With the push for accreditations and student test scores, many teachers are using every instructional minute for what they are intended for: instruction. However, maximizing academic time often comes at the cost of minimizing time spent building relationships. That doesn’t have to be the case. A little patience and a few adaptable strategies can help educators prioritize relationship building and effective instruction.
Here are four strategies I use to connect with students and to build stronger relationships.
Create student-defined rules of respect.
Teachers often have students help with classroom rules. It’s a wonderful idea used to empower students. I used it my first three years of teaching, but in reflecting, I had to analyze whether those rules ever really mattered to students. The answer was no, because the rules were not grounded in relationships.

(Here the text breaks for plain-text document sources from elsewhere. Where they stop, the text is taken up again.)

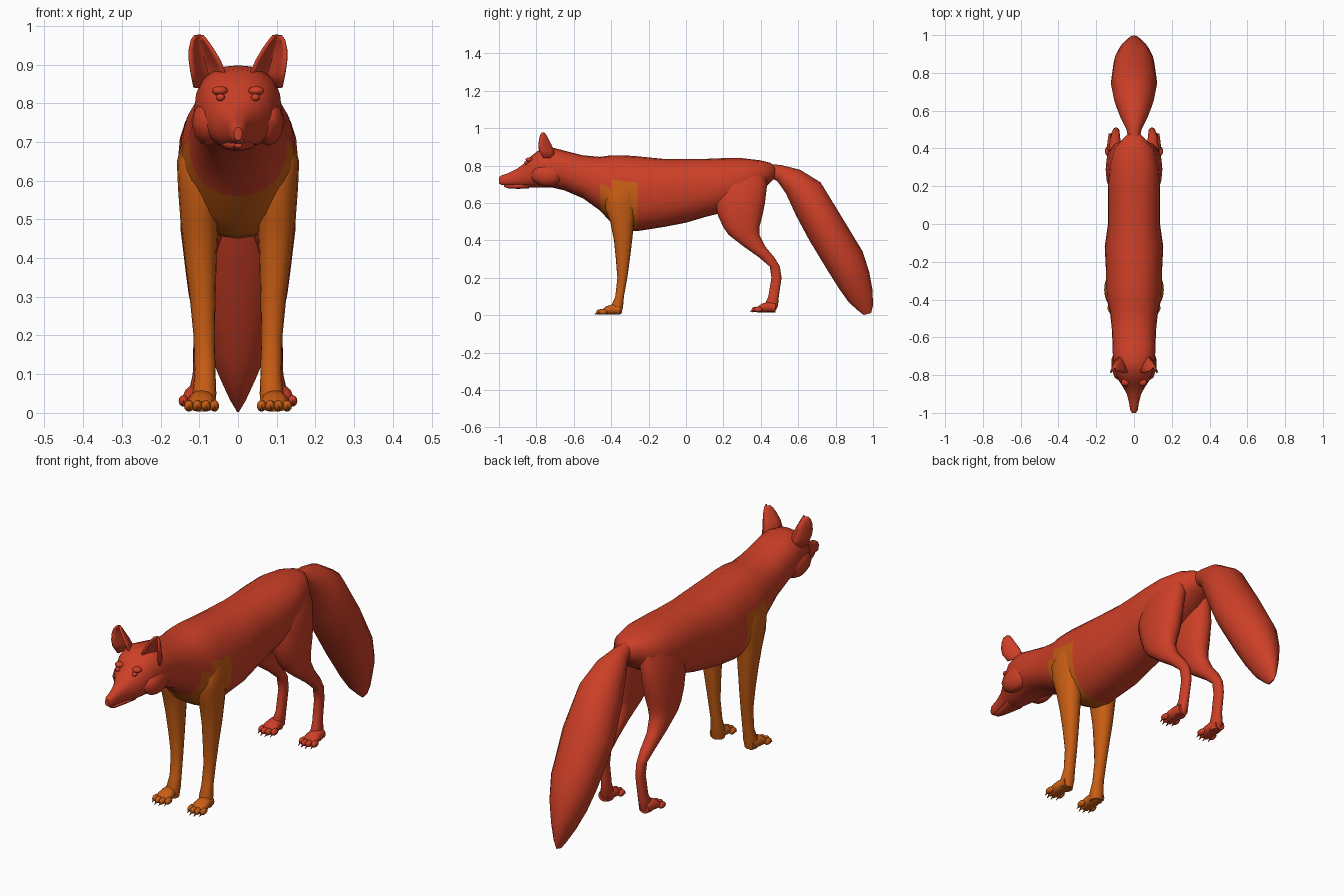
import bpy, bmesh, math
from mathutils import Vector

cube = bpy.data.objects.get("Cube")
if cube:
    bpy.data.objects.remove(cube, do_unlink=True)


def make_material(name, colour):
    mat = bpy.data.materials.new(name)
    mat.use_nodes = True
    mat.diffuse_color = colour
    mat.node_tree.nodes["Principled BSDF"].inputs["Base Color"].default_value = colour
    return mat


red = make_material("fox red", (.61, .05, .02, 1))
orange = make_material("leg orange", (.58, .11, .007, 1))


def finish(bm, name, materials, rule=None, angle=50):
    """Turn a bmesh into a smooth-shaded object, colouring faces by rule."""
    bmesh.ops.recalc_face_normals(bm, faces=bm.faces)
    if rule:
        for face in bm.faces:
            face.material_index = int(rule(face.calc_center_median()))
    mesh = bpy.data.meshes.new(name)
    bm.to_mesh(mesh)
    bm.free()
    obj = bpy.data.objects.new(name, mesh)
    bpy.context.collection.objects.link(obj)
    for mat in materials:
        mesh.materials.append(mat)
    bpy.ops.object.select_all(action="DESELECT")
    obj.select_set(True)
    bpy.context.view_layer.objects.active = obj
    bpy.ops.object.shade_smooth_by_angle(angle=math.radians(angle))
    return obj


def soften(value, power):
    return math.copysign(abs(value) ** (2 / power), value)


def loft(name, rings, materials, sides=16, power=2.2, rule=None):
    """Skin rings; each spans two side-profile points, a centre x and a half width."""
    bm = bmesh.new()
    loops = []
    for start, end, centre_x, half_width in rings:
        a, b = Vector((centre_x, *start)), Vector((centre_x, *end))
        loop = []
        for i in range(sides):
            t = math.tau * i / sides
            along = soften(math.cos(t), power) / 2
            across = soften(math.sin(t), power) * half_width
            loop.append(bm.verts.new((a + b) / 2 + (b - a) * along + Vector((across, 0, 0))))
        loops.append(loop)
    for low, high in zip(loops, loops[1:]):
        for i in range(sides):
            j = (i + 1) % sides
            bm.faces.new((low[i], low[j], high[j], high[i]))
    bm.faces.new(loops[0])
    bm.faces.new(loops[-1])
    return finish(bm, name, materials, rule)


def upright(rows):
    """Rows of y, bottom, top, half width for parts running front to back."""
    return [((y, low), (y, top), 0, w) for y, low, top, w in rows]


def leg_rings(rows, side):
    """Rows of z, front y, back y, inner x, outer x for a limb."""
    return [((front, z), (back, z), side * (inner + outer) / 2, (outer - inner) / 2)
            for z, front, back, inner, outer in rows]


def ellipsoid(name, centre, size, mat):
    bm = bmesh.new()
    bmesh.ops.create_uvsphere(bm, u_segments=10, v_segments=6, radius=1)
    bmesh.ops.scale(bm, vec=size, verts=bm.verts)
    bmesh.ops.translate(bm, vec=centre, verts=bm.verts)
    return finish(bm, name, [mat])


# Head, neck and trunk in one skin, with orange chest and shoulders
body = [
    (-1, .705, .738, .01), (-.985, .696, .748, .02), (-.95, .694, .76, .025),
    (-.9, .69, .785, .038), (-.865, .685, .812, .057), (-.83, .682, .85, .08),
    (-.78, .682, .888, .1), (-.72, .684, .898, .112), (-.65, .668, .88, .113),
    (-.55, .625, .855, .118), (-.46, .56, .847, .128), (-.4, .495, .855, .145),
    (-.33, .455, .855, .15), (-.26, .45, .85, .148), (-.12, .472, .836, .155),
    (0, .495, .836, .138), (.1, .525, .836, .138), (.2, .55, .84, .138),
    (.3, .6, .84, .13), (.4, .66, .828, .105), (.45, .71, .815, .06),
    (.48, .74, .795, .03),
]
loft("body", upright(body), [red, orange], sides=24, power=2.25,
     rule=lambda c: -.46 < c.y < -.26 and c.z < .71)

# Lower jaw and nose
jaw = [(-.972, .686, .697, .009), (-.95, .679, .7, .017), (-.9, .676, .705, .028),
       (-.84, .678, .71, .045)]
loft("lower_jaw", upright(jaw), [red], sides=12)
ellipsoid("nose", (0, -.984, .728), (.016, .016, .015), red)

# Brush tail, drooping to the ground
tail = [
    ((.43, .75), (.43, .81), 0, .025), ((.49, .715), (.51, .803), 0, .04),
    ((.535, .65), (.61, .778), 0, .075), ((.59, .53), (.72, .71), 0, .105),
    ((.66, .4), (.83, .53), 0, .123), ((.76, .235), (.945, .34), 0, .108),
    ((.82, .14), (.98, .23), 0, .085), ((.87, .07), (.998, .13), 0, .05),
    ((.92, .025), (.999, .05), 0, .022), ((.95, .002), (.99, .012), 0, .004),
]
loft("tail", tail, [red], sides=16, power=2)

# Limb profiles, from the top of the limb to the ankle
front_leg = [
    (.72, -.4, -.26, .05, .139), (.65, -.435, -.26, .045, .158),
    (.58, -.435, -.265, .04, .155), (.5, -.405, -.278, .05, .149),
    (.4, -.385, -.288, .055, .138), (.3, -.375, -.3, .058, .125),
    (.2, -.367, -.314, .06, .115), (.1, -.378, -.332, .058, .112),
    (.05, -.4, -.336, .056, .118), (.008, -.4, -.345, .06, .116),
]
hind_leg = [
    (.78, .22, .42, .02, .105), (.7, .165, .434, .015, .135),
    (.6, .155, .422, .018, .15), (.53, .172, .408, .024, .15),
    (.47, .2, .392, .036, .148), (.43, .228, .392, .05, .143),
    (.37, .305, .422, .065, .136), (.31, .39, .472, .07, .128),
    (.26, .448, .502, .075, .118), (.2, .457, .511, .076, .115),
    (.1, .44, .496, .078, .117), (.05, .418, .492, .078, .128),
    (.018, .42, .475, .082, .126),
]


def paw(name, side, x, heel, ground, mat):
    """Flat foot reaching forward, ending in four toes with claws."""
    rows = [(0, .05, .026), (-.04, .056, .032), (-.075, .045, .036), (-.098, .026, .034)]
    rings = [((heel + dy, ground), (heel + dy, ground + h), side * x, w) for dy, h, w in rows]
    loft(name, rings, [mat], sides=12)
    for i in range(4):
        spread = i - 1.5
        toe_x = side * x + spread * .022
        toe_y = heel - .11 + abs(spread) * .012
        ellipsoid(f"{name}_toe_{i + 1}", (toe_x, toe_y, ground + .015), (.013, .024, .015), mat)
        claw = [((toe_y - .012, ground + .006), (toe_y - .012, ground + .02), toe_x, .005),
                ((toe_y - .032, ground), (toe_y - .032, ground + .004), toe_x, .001)]
        loft(f"{name}_claw_{i + 1}", claw, [mat], sides=6)


def ear(name, side):
    """Cupped shell, open to the front; rows are z, inner x, outer x, rim y, back y."""
    rows = [(.84, .045, .112, -.76, -.7), (.88, .035, .12, -.785, -.71),
            (.91, .048, .124, -.788, -.722), (.94, .066, .124, -.785, -.738),
            (.963, .082, .119, -.779, -.75), (.975, .092, .11, -.772, -.76)]
    steps = 8
    bm = bmesh.new()
    grid = []
    for z, inner, outer, rim, back in rows:
        line = []
        for i in range(steps + 1):
            t = i / steps
            y = rim + (back - rim) * math.sin(math.pi * t)
            line.append(bm.verts.new((side * (inner + (outer - inner) * t), y, z)))
        grid.append(line)
    for low, high in zip(grid, grid[1:]):
        for i in range(steps):
            bm.faces.new((low[i], low[i + 1], high[i + 1], high[i]))
    obj = finish(bm, name, [red])
    shell = obj.modifiers.new("thickness", "SOLIDIFY")
    shell.thickness = .007
    shell.offset = 0


# Paired parts
for label, side in (("left", 1), ("right", -1)):
    loft(f"{label}_front_leg", leg_rings(front_leg, side), [orange])
    loft(f"{label}_hind_leg", leg_rings(hind_leg, side), [red])
    paw(f"{label}_front_paw", side, .094, -.352, .003, orange)
    paw(f"{label}_hind_paw", side, .108, .478, .016, red)
    ear(f"{label}_ear", side)
    ellipsoid(f"{label}_eye", (side * .045, -.853, .815), (.012, .012, .01), red)
    ellipsoid(f"{label}_brow", (side * .047, -.838, .832), (.022, .02, .012), red)
    ellipsoid(f"{label}_cheek", (side * .078, -.74, .75), (.042, .09, .06), red)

This year, my students sit in “colleague committees.” Each day begins with a conversation, the first of which was to define respect and disrespect. From our discussions, we jointly developed five “Rules of Respect.” The students led the discussion, and I served as the scribe. Now, each time a student shows signs of disrespect, I can reference the established rules.
Correct behaviors using I-messages.
Students often perceive corrections as criticisms. In those moments, teachers may not realize they have offended students. I once had a student say to me, “You’re always telling me what I’m doing.” When I wrote my reflection that night, as I often do, it made sense to me—and that something had to change. Instead of naming behaviors first, I decided I would personalize my feedback and explain my corrections with I-statements. Here are two examples of such feedback:
I’m sorry, Jaden, that your peers are choosing to talk while you’re talking and I can’t hear your ideas. I’ll wait because I want to hear what you have to say.
I don’t like when you choose to use the words shut up because they sound disrespectful. We don’t use words like that to each other in this classroom because colleagues don’t speak that way to each other.
Both responses name a feeling first, name a behavior and explain why or how that behavior is inappropriate. I have found that students who feel respected show respect.
Share mistakes and weaknesses often.
The second colleague conversation of the year asked the students to answer the question, “What are two of your weaknesses?” I modeled by sharing my painful experiences playing soccer and the effort that went into learning geography. I discouraged use of the word can’t, and students shared their insecurities with each other in small groups. We shared as a whole group as well. Almost half of my students admitted to struggling with reading. When I leveled them, I was excited—and overwhelmed—by the truths they had told. My students are now used to sharing their weaknesses and failures, which allows us to have real conversations without fear of embarrassment.
Survey your students to learn about interests and experiences.
I have life experiences unique from those of my students, and we often hold different worldviews. Regardless, my job is to relate to them. By halfway through the school year, my goal is to be able to answer the questions listed below about each of my students. I ask them in conversations, I listen to them talking to each other and I survey them.
- Where does the student live? Where does the student spend weekends?
- Who does the student live with? Who does the student want to live with?
- What does the student do after school?
- Which subject does the student enjoy most?
- What hobbies does the student enjoy or want to pursue?
- Who does the student trust?
- Name three academic strengths.
- Name three academic goals.
I use the answers to these questions to determine how to approach students, how to connect with them and how to teach them effectively. Prioritizing getting to know my students shows them how much they matter and motivates them to learn.
Most important, at the start of every school day, I remind myself of Jean Anouilh’s words: “Things are beautiful if you love them.” And that is my most effective strategy of all.
Coombs is a sixth-grade teacher for Fredericksburg City Schools